The Food and Drug Administration (FDA) stipulates that pure vanilla extract must contain 13.35 ounces of vanilla beans per gallon and contain 35% alcohol (70 proof). The agency also limits other ingredients outside of vanilla beans and alcohol.
This minimum FDA requirement produces single-fold pure vanilla extract. As mentioned, double-fold pure extract contains double the quantity of whole vanilla beans to the same amount of alcohol-water solution.
A vanilla extract that contains anything less than the FDA-required ratio of beans to alcohol and water cannot be labeled pure vanilla extract. More importantly, any vanilla extract that is not made using organic whole vanilla beans can never be called pure vanilla extract.
Pure vanilla extract should only contain the following:
- ethyl alcohol (commercial extract) or 70-80 proof alcohol (homemade extract)
- natural extracts of whole vanilla beans
Sometimes natural sugar in the form of corn syrup, maple syrup or honey is added to pure vanilla extract to sweeten the flavour profile. Pure vanilla extract should be free of all artificial ingredients and preservatives.
If nothing but pure vanilla extract will do, be careful what you buy in the stores. The market is flooded with cheaper, imitation extract brands that fool you into thinking they’re made from natural ingredients. Read the label carefully on the bottle of vanilla extract you buy.
What is vanilla essence?

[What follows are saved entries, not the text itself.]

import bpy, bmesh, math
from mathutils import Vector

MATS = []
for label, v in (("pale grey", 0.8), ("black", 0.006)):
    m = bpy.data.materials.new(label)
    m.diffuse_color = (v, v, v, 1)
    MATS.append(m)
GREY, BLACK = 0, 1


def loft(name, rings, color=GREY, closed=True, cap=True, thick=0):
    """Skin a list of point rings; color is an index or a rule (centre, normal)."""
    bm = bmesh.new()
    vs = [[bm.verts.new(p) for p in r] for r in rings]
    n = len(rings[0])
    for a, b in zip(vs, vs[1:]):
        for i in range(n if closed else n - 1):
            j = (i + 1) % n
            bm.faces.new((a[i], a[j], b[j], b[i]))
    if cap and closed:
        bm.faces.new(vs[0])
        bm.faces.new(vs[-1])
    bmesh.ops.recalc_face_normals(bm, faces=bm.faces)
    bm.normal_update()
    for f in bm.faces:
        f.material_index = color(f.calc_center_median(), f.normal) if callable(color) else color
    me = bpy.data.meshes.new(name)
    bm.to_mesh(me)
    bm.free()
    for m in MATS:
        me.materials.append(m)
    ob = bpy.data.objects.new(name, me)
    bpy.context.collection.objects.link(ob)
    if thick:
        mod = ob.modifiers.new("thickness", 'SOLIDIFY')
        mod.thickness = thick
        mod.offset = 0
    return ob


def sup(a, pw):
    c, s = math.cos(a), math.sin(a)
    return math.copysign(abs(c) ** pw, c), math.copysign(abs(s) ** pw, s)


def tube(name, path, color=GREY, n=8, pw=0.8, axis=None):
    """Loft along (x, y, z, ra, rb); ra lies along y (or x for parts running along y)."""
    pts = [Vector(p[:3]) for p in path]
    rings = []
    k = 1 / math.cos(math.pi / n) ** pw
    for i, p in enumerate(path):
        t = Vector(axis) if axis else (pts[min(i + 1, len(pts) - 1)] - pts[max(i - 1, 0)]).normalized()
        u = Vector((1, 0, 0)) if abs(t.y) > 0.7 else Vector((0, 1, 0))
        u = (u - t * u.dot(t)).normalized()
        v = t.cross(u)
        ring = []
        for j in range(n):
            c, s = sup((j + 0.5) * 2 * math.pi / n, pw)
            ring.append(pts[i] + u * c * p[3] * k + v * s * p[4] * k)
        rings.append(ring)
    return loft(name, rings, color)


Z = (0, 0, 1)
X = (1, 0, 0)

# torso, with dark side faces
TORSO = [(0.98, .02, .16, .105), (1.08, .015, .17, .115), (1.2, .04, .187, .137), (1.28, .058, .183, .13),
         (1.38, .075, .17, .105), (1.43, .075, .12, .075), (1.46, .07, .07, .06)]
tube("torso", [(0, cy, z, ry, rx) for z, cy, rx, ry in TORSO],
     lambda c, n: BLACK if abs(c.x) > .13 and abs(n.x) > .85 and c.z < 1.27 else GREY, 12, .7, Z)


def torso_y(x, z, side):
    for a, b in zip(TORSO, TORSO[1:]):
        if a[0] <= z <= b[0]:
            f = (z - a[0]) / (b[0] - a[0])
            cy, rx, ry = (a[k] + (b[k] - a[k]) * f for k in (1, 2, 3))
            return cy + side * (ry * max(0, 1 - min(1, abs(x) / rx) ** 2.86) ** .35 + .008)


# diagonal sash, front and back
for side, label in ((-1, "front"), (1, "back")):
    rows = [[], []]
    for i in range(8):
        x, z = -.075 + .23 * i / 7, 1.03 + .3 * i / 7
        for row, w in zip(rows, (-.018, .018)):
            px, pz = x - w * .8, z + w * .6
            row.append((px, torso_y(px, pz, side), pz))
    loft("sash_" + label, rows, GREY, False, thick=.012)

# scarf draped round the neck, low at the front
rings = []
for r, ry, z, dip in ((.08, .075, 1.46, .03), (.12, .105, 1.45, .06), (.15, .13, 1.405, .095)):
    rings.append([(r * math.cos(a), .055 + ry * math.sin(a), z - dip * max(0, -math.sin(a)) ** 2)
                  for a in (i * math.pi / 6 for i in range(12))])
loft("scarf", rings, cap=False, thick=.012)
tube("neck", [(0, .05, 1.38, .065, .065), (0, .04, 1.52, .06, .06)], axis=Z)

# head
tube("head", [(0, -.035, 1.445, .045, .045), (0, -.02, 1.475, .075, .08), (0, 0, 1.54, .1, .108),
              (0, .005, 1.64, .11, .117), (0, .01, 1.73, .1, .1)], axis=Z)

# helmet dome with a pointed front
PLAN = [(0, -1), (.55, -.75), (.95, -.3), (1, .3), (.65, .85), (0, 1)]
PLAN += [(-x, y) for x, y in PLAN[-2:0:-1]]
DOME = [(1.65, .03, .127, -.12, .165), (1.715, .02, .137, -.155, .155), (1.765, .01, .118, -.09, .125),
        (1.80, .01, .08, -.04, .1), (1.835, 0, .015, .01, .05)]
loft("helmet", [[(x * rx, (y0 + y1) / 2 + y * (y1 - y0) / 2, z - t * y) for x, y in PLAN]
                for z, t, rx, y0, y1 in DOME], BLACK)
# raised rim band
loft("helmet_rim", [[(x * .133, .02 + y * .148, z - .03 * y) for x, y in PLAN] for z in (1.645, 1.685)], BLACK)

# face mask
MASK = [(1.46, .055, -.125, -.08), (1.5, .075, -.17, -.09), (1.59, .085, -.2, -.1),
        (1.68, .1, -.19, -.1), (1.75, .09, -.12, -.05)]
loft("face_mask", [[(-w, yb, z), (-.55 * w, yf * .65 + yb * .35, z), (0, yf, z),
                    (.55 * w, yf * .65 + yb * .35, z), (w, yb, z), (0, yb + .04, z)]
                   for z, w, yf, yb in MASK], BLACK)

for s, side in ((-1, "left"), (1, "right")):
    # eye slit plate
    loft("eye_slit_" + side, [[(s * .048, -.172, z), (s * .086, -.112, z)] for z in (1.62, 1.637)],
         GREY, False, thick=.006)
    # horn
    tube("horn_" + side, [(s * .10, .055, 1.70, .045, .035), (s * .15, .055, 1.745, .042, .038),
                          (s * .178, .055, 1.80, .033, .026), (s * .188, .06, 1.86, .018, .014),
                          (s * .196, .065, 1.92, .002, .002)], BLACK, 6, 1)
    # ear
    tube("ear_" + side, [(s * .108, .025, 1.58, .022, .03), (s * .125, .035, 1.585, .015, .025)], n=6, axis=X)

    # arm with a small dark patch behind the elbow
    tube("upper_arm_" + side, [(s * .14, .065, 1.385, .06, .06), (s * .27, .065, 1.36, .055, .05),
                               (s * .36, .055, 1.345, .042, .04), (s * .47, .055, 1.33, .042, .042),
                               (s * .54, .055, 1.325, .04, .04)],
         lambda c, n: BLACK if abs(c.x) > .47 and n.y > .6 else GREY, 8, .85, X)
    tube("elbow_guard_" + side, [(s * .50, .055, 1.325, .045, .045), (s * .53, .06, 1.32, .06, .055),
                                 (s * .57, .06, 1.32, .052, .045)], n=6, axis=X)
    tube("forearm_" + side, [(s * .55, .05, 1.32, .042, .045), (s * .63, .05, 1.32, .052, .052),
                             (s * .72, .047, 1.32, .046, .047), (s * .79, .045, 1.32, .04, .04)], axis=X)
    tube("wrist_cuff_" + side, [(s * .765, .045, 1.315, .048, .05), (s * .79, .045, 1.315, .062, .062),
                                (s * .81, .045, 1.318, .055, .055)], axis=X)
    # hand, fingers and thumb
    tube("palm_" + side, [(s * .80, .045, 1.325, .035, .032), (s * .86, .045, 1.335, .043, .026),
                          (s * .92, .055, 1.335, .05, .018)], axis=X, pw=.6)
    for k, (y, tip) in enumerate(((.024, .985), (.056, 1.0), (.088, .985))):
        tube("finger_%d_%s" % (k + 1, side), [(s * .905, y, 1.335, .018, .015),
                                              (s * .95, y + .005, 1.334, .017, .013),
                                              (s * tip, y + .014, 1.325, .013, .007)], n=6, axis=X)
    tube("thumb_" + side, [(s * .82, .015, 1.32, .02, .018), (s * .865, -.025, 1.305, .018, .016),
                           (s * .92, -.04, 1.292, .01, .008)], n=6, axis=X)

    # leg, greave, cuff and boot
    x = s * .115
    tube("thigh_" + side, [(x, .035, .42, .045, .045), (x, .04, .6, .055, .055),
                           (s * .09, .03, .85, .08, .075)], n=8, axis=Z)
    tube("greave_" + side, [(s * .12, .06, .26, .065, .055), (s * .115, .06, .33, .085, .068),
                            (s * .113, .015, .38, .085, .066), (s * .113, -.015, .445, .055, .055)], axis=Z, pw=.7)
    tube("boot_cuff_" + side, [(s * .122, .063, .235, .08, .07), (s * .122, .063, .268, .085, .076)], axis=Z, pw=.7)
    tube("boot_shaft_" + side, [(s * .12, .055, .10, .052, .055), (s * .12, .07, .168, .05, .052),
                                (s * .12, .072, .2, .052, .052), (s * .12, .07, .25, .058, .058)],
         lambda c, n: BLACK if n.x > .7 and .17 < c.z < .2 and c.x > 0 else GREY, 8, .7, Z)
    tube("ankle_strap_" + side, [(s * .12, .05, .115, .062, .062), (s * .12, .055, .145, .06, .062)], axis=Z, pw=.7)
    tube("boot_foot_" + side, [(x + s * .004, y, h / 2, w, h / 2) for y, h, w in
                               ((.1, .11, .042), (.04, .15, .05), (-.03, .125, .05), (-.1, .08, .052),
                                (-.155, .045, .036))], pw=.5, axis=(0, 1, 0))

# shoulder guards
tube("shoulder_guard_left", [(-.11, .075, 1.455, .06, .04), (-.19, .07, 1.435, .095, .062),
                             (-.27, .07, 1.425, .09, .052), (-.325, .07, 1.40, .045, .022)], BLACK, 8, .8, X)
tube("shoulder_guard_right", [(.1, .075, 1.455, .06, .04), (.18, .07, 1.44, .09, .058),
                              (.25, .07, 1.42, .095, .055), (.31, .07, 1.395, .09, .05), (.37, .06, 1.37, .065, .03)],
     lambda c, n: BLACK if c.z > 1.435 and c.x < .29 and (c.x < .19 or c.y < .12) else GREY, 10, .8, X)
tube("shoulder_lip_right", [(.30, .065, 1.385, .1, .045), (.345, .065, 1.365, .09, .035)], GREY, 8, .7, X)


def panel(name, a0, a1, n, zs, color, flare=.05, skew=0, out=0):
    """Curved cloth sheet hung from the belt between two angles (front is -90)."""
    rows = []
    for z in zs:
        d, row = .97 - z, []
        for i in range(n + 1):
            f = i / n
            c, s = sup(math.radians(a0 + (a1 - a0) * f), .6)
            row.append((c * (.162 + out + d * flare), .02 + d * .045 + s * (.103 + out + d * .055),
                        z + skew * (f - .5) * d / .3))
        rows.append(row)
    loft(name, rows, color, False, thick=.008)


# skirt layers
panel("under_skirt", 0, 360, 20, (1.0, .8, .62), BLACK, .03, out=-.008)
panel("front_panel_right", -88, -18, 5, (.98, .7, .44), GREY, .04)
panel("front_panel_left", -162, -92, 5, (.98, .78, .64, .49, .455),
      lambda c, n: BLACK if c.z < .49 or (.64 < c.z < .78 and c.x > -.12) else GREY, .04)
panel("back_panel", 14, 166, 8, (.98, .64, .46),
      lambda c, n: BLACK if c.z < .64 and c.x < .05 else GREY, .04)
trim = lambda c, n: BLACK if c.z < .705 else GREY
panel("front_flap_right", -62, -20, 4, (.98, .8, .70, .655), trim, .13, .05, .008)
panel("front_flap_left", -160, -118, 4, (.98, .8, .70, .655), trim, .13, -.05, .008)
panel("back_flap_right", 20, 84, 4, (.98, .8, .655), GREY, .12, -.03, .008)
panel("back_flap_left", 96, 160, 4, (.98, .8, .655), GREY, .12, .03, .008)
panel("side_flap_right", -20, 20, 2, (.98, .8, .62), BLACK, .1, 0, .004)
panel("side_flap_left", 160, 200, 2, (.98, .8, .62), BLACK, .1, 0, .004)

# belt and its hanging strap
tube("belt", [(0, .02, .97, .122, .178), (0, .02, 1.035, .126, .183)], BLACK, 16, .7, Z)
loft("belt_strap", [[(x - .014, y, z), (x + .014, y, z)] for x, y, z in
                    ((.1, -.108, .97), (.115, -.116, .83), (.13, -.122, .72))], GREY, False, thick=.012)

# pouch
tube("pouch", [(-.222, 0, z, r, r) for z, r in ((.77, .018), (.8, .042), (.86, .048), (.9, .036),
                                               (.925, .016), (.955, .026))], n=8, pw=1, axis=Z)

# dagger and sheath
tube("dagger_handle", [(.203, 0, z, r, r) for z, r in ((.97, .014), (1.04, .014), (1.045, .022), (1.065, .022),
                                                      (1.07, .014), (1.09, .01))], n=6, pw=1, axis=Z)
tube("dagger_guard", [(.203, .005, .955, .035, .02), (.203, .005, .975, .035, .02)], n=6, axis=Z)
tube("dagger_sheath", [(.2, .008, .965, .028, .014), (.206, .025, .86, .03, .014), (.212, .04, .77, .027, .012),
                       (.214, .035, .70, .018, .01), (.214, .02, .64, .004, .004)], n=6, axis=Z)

Vanilla essence is a solution produced using either synthetic vanillin or derivatives of natural organic material such as pine bark or cloves. The artificial flavouring is designed to artificially mimic the aroma and taste of natural vanilla when used in baking and cooking. Some do a better job than others.
The demand for vanilla essence exists because it’s cheaper to manufacturer than pure vanilla extract. After saffron, vanilla is the second-most expensive spice in the world.
The simple vanilla bean contains more than 200 compounds and vanillin is the primary compound. To produce cheaper vanilla extract, scientists created a synthetic form of vanillin. Artificial vanillin is used as a flavoring agent in foods, beverages and pharmaceuticals.
How is synthetic vanillin made?
In the past, artificial vanillin was made using lignin, which is a byproduct of the wood pulp industry. In some cases, synthetic vanillin is derived from coal tar, clove oil, pine bark, fermented bran and even secretions from a beaver’s castor glands (near its butt).
Today, the vast majority of synthetic vanillin is made from eugenol or guaiacol. In other words, petrochemicals derived from crude oil. Vanilla essence or rather imitation vanilla extract is entirely man-made and contains no organic ingredients.
Synthetic vanillin is clear in color. Manufacturers of vanilla essence use a caramel colour dye to mimic the deep, dark-brown color of pure vanilla extract.
The ingredients found in vanilla essence include all or some of the following:
- propylene glycol
Swapping pure vanilla extract with vanilla essence
Vanilla essence is cheaper than pure vanilla extract, which is why many home bakers and cooks use it. However, vanilla essence tends to lack the robust aroma and taste of the pure variety and this needs to be factored into your recipe. The cheaper versions often have a bitter aftertaste caused by the chemicals in the product.
If a recipe calls for pure vanilla extract but you only have vanilla essence (imitation vanilla extract), you may need to add a more than is specified to get a stronger vanilla flavour. In fact, you double the amount of vanilla essence if you’re substituting it for pure vanilla extract. So, in the long run, you’re not really saving money by buying the cheaper flavouring.
Here’s an easy guide to the most common substitutions for pure vanilla extract:
1 teaspoon pure vanilla extract is equal to:
- half a vanilla bean
- 1 teaspoon vanilla bean paste
- half teaspoon vanilla powder
- 2 teaspoons vanilla essence (artificial vanilla extract)